* [TASK DETAILS] Each line below needs to be duplicated without alteration.

•••••

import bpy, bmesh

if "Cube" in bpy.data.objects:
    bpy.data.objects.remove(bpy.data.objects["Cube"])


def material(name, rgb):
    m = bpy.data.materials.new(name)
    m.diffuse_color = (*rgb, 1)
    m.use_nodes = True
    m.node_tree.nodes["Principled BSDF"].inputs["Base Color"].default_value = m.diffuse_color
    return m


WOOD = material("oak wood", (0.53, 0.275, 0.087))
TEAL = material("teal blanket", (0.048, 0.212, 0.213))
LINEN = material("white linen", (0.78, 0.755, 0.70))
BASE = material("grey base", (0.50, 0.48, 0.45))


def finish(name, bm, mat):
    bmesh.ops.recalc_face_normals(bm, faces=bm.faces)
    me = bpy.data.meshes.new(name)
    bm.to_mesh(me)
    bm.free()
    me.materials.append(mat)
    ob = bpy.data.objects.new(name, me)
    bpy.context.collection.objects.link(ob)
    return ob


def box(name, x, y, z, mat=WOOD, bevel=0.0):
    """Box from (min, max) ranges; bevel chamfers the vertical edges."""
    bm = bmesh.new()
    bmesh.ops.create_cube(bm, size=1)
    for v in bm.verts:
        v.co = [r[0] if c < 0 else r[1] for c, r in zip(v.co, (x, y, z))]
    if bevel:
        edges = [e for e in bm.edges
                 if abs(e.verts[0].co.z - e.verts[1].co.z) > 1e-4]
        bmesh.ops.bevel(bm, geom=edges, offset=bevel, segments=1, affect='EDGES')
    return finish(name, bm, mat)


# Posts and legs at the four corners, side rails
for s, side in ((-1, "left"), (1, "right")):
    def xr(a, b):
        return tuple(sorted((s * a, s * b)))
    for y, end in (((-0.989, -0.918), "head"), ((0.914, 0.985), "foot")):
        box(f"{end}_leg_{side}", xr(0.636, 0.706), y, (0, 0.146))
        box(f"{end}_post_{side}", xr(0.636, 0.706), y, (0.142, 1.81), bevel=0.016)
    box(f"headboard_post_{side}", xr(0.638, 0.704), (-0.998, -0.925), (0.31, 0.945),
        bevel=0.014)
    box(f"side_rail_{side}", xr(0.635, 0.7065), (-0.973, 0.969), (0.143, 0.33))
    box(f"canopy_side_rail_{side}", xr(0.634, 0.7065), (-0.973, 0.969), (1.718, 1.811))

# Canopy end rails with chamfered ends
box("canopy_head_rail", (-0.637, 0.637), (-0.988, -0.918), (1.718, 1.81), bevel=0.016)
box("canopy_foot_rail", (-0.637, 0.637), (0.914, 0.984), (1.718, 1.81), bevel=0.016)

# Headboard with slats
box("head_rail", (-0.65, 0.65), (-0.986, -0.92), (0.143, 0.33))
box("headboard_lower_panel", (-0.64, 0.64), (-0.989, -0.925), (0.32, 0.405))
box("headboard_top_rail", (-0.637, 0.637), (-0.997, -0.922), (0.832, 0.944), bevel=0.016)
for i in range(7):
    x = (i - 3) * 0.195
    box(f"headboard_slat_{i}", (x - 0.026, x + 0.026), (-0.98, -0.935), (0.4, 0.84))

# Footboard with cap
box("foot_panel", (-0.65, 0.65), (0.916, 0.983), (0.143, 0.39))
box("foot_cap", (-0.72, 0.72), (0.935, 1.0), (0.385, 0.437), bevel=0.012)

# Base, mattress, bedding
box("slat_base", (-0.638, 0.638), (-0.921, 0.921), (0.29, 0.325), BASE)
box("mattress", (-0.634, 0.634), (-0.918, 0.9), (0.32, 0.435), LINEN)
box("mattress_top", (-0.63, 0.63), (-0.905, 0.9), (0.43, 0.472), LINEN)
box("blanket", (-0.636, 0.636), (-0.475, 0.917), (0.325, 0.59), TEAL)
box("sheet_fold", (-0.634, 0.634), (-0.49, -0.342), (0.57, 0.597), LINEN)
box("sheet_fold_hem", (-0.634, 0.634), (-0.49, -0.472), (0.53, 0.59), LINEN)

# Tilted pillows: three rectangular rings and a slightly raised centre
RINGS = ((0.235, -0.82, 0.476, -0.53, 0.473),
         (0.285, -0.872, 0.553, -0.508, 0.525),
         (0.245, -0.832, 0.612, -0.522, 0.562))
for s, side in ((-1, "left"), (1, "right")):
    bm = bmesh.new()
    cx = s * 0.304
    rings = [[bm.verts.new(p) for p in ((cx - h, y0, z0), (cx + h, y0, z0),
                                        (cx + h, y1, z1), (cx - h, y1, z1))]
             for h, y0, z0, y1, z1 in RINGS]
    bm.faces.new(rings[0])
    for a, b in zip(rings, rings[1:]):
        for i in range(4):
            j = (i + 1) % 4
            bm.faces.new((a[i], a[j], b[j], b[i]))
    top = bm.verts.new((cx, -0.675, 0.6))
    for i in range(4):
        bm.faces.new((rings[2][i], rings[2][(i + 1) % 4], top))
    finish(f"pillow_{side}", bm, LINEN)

•••••

* [OUTPUT FOR THIS TASK]
import bpy, bmesh

if "Cube" in bpy.data.objects:
    bpy.data.objects.remove(bpy.data.objects["Cube"])


def material(name, rgb):
    m = bpy.data.materials.new(name)
    m.diffuse_color = (*rgb, 1)
    m.use_nodes = True
    m.node_tree.nodes["Principled BSDF"].inputs["Base Color"].default_value = m.diffuse_color
    return m


WOOD = material("oak wood", (0.53, 0.275, 0.087))
TEAL = material("teal blanket", (0.048, 0.212, 0.213))
LINEN = material("white linen", (0.78, 0.755, 0.70))
BASE = material("grey base", (0.50, 0.48, 0.45))


def finish(name, bm, mat):
    bmesh.ops.recalc_face_normals(bm, faces=bm.faces)
    me = bpy.data.meshes.new(name)
    bm.to_mesh(me)
    bm.free()
    me.materials.append(mat)
    ob = bpy.data.objects.new(name, me)
    bpy.context.collection.objects.link(ob)
    return ob


def box(name, x, y, z, mat=WOOD, bevel=0.0):
    """Box from (min, max) ranges; bevel chamfers the vertical edges."""
    bm = bmesh.new()
    bmesh.ops.create_cube(bm, size=1)
    for v in bm.verts:
        v.co = [r[0] if c < 0 else r[1] for c, r in zip(v.co, (x, y, z))]
    if bevel:
        edges = [e for e in bm.edges
                 if abs(e.verts[0].co.z - e.verts[1].co.z) > 1e-4]
        bmesh.ops.bevel(bm, geom=edges, offset=bevel, segments=1, affect='EDGES')
    return finish(name, bm, mat)


# Posts and legs at the four corners, side rails
for s, side in ((-1, "left"), (1, "right")):
    def xr(a, b):
        return tuple(sorted((s * a, s * b)))
    for y, end in (((-0.989, -0.918), "head"), ((0.914, 0.985), "foot")):
        box(f"{end}_leg_{side}", xr(0.636, 0.706), y, (0, 0.146))
        box(f"{end}_post_{side}", xr(0.636, 0.706), y, (0.142, 1.81), bevel=0.016)
    box(f"headboard_post_{side}", xr(0.638, 0.704), (-0.998, -0.925), (0.31, 0.945),
        bevel=0.014)
    box(f"side_rail_{side}", xr(0.635, 0.7065), (-0.973, 0.969), (0.143, 0.33))
    box(f"canopy_side_rail_{side}", xr(0.634, 0.7065), (-0.973, 0.969), (1.718, 1.811))

# Canopy end rails with chamfered ends
box("canopy_head_rail", (-0.637, 0.637), (-0.988, -0.918), (1.718, 1.81), bevel=0.016)
box("canopy_foot_rail", (-0.637, 0.637), (0.914, 0.984), (1.718, 1.81), bevel=0.016)

# Headboard with slats
box("head_rail", (-0.65, 0.65), (-0.986, -0.92), (0.143, 0.33))
box("headboard_lower_panel", (-0.64, 0.64), (-0.989, -0.925), (0.32, 0.405))
box("headboard_top_rail", (-0.637, 0.637), (-0.997, -0.922), (0.832, 0.944), bevel=0.016)
for i in range(7):
    x = (i - 3) * 0.195
    box(f"headboard_slat_{i}", (x - 0.026, x + 0.026), (-0.98, -0.935), (0.4, 0.84))

# Footboard with cap
box("foot_panel", (-0.65, 0.65), (0.916, 0.983), (0.143, 0.39))
box("foot_cap", (-0.72, 0.72), (0.935, 1.0), (0.385, 0.437), bevel=0.012)

# Base, mattress, bedding
box("slat_base", (-0.638, 0.638), (-0.921, 0.921), (0.29, 0.325), BASE)
box("mattress", (-0.634, 0.634), (-0.918, 0.9), (0.32, 0.435), LINEN)
box("mattress_top", (-0.63, 0.63), (-0.905, 0.9), (0.43, 0.472), LINEN)
box("blanket", (-0.636, 0.636), (-0.475, 0.917), (0.325, 0.59), TEAL)
box("sheet_fold", (-0.634, 0.634), (-0.49, -0.342), (0.57, 0.597), LINEN)
box("sheet_fold_hem", (-0.634, 0.634), (-0.49, -0.472), (0.53, 0.59), LINEN)

# Tilted pillows: three rectangular rings and a slightly raised centre
RINGS = ((0.235, -0.82, 0.476, -0.53, 0.473),
         (0.285, -0.872, 0.553, -0.508, 0.525),
         (0.245, -0.832, 0.612, -0.522, 0.562))
for s, side in ((-1, "left"), (1, "right")):
    bm = bmesh.new()
    cx = s * 0.304
    rings = [[bm.verts.new(p) for p in ((cx - h, y0, z0), (cx + h, y0, z0),
                                        (cx + h, y1, z1), (cx - h, y1, z1))]
             for h, y0, z0, y1, z1 in RINGS]
    bm.faces.new(rings[0])
    for a, b in zip(rings, rings[1:]):
        for i in range(4):
            j = (i + 1) % 4
            bm.faces.new((a[i], a[j], b[j], b[i]))
    top = bm.verts.new((cx, -0.675, 0.6))
    for i in range(4):
        bm.faces.new((rings[2][i], rings[2][(i + 1) % 4], top))
    finish(f"pillow_{side}", bm, LINEN)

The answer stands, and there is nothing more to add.